Where is the Biden administration in all of this? “The American government is trying to act in a meaningful way to expedite the process, but I think there was a complete lack of planning and preparation for this kind of an eventuality,” says Ward. “And you’re seeing that now in this chaos that’s ensuing. What should have been done gradually over a period of six months to a year is happening in a matter of days. As a result, it’s not happening. People are camped out for two days in the scorching sun with screaming, dehydrated babies and no sign of a plane in sight. It’s a really desperate, chaotic situation in here.”

As Ward prepared to leave, she reflects on what makes the American extrication from Afghanistan especially striking. “Every conflict you cover has a unique misery and suffering and horror, and all civilian pain is horrendous,” she says. “But this is desperation the likes of which I haven’t seen in quite some time. I interviewed a soldier today who said that women were throwing their babies over the razor wire to try to get their children safely into the airport. That, to me … it doesn’t get more desperate than that.”

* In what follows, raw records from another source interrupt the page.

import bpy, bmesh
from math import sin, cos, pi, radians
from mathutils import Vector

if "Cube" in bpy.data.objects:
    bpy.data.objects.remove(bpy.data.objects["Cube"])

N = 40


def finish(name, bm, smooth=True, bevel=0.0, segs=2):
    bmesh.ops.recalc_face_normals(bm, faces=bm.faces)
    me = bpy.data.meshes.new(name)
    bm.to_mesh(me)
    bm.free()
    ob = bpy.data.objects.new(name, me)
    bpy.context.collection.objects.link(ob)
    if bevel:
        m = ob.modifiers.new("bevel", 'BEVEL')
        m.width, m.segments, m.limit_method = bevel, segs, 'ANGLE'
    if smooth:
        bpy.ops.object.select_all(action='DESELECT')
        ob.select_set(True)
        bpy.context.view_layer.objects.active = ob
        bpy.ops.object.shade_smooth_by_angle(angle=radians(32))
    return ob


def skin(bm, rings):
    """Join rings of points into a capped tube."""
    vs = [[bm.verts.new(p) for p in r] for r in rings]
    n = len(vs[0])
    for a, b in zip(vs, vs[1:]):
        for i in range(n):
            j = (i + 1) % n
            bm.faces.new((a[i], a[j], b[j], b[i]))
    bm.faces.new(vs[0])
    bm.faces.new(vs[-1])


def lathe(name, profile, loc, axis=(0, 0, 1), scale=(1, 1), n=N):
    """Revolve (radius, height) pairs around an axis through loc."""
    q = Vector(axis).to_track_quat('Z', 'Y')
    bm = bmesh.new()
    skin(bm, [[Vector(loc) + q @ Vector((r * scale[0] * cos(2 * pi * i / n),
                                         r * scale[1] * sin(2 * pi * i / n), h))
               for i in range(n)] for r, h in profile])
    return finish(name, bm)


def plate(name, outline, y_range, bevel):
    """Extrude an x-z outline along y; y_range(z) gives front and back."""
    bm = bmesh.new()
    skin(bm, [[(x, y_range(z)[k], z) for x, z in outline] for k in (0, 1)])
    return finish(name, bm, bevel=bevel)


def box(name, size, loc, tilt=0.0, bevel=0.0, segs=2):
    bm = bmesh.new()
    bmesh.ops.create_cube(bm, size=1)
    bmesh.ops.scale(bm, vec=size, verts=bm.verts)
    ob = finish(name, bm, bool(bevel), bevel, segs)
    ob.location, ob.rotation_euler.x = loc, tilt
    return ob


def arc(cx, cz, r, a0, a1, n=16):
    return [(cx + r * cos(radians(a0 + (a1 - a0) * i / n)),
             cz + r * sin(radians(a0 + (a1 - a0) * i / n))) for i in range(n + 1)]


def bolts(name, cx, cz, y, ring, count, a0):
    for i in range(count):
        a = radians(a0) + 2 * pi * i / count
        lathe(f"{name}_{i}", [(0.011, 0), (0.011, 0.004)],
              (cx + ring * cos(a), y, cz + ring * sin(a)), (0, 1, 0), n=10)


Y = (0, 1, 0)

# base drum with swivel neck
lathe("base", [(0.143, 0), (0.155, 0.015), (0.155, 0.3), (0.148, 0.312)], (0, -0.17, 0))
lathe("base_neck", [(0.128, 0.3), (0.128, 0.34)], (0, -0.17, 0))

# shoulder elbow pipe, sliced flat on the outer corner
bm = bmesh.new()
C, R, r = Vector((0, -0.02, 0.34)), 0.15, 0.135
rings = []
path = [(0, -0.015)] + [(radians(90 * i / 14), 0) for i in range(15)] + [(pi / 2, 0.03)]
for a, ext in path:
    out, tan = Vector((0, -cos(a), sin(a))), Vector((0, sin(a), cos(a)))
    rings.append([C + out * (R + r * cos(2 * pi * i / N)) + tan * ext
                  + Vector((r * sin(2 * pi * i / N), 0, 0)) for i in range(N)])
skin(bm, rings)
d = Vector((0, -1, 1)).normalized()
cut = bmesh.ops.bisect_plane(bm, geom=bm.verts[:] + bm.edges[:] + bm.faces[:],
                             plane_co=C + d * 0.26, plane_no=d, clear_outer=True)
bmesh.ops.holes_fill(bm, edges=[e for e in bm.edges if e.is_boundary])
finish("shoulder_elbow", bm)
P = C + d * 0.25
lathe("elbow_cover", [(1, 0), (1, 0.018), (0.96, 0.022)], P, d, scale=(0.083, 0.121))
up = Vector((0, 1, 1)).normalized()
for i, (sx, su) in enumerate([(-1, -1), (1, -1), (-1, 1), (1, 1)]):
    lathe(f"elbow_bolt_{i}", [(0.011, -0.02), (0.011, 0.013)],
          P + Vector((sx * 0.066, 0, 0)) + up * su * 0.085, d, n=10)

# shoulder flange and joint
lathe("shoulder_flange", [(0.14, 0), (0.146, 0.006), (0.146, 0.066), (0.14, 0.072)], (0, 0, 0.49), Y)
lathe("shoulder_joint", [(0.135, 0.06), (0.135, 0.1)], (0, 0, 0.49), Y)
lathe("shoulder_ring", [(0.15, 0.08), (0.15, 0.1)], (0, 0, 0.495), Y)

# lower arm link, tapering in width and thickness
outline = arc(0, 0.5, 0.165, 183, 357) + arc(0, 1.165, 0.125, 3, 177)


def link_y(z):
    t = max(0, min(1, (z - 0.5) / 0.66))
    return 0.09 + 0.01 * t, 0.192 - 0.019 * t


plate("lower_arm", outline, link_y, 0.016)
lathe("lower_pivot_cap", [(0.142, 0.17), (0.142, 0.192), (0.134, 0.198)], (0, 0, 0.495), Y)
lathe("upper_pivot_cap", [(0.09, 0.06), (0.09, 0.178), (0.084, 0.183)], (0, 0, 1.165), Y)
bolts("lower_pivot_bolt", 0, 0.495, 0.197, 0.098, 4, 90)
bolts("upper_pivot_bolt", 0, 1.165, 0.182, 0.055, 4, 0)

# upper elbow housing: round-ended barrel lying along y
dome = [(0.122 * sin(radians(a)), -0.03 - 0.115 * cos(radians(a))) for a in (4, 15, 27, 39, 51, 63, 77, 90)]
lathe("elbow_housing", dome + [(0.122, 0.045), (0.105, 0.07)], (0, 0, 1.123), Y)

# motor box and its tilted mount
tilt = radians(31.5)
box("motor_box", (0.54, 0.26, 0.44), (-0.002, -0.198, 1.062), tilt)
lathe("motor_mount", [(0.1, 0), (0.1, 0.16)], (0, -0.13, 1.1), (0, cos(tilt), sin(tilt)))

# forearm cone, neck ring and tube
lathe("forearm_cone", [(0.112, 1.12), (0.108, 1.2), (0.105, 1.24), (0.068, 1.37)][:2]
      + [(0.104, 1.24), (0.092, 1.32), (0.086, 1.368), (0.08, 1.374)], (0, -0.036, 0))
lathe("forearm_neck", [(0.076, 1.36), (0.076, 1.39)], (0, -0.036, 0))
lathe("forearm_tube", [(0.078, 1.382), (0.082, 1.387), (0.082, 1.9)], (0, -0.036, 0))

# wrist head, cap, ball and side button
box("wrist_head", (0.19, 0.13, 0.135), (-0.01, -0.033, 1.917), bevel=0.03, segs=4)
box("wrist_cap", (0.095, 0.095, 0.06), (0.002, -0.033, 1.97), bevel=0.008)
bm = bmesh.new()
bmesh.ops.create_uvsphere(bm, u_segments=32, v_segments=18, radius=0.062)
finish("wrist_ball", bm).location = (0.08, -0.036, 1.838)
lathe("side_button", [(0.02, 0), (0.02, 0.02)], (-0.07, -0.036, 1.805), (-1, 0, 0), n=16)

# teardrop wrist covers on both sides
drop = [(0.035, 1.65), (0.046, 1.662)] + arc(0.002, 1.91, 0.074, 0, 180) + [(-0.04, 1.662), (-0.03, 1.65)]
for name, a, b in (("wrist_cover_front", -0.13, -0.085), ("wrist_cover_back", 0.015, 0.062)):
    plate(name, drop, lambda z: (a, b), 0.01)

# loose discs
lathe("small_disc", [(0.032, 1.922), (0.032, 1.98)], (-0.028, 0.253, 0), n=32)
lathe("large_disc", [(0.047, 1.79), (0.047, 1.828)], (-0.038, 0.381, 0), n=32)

Ashley Baker is the Style Editor for AIR MAIL and a co-host of the Morning Meeting podcast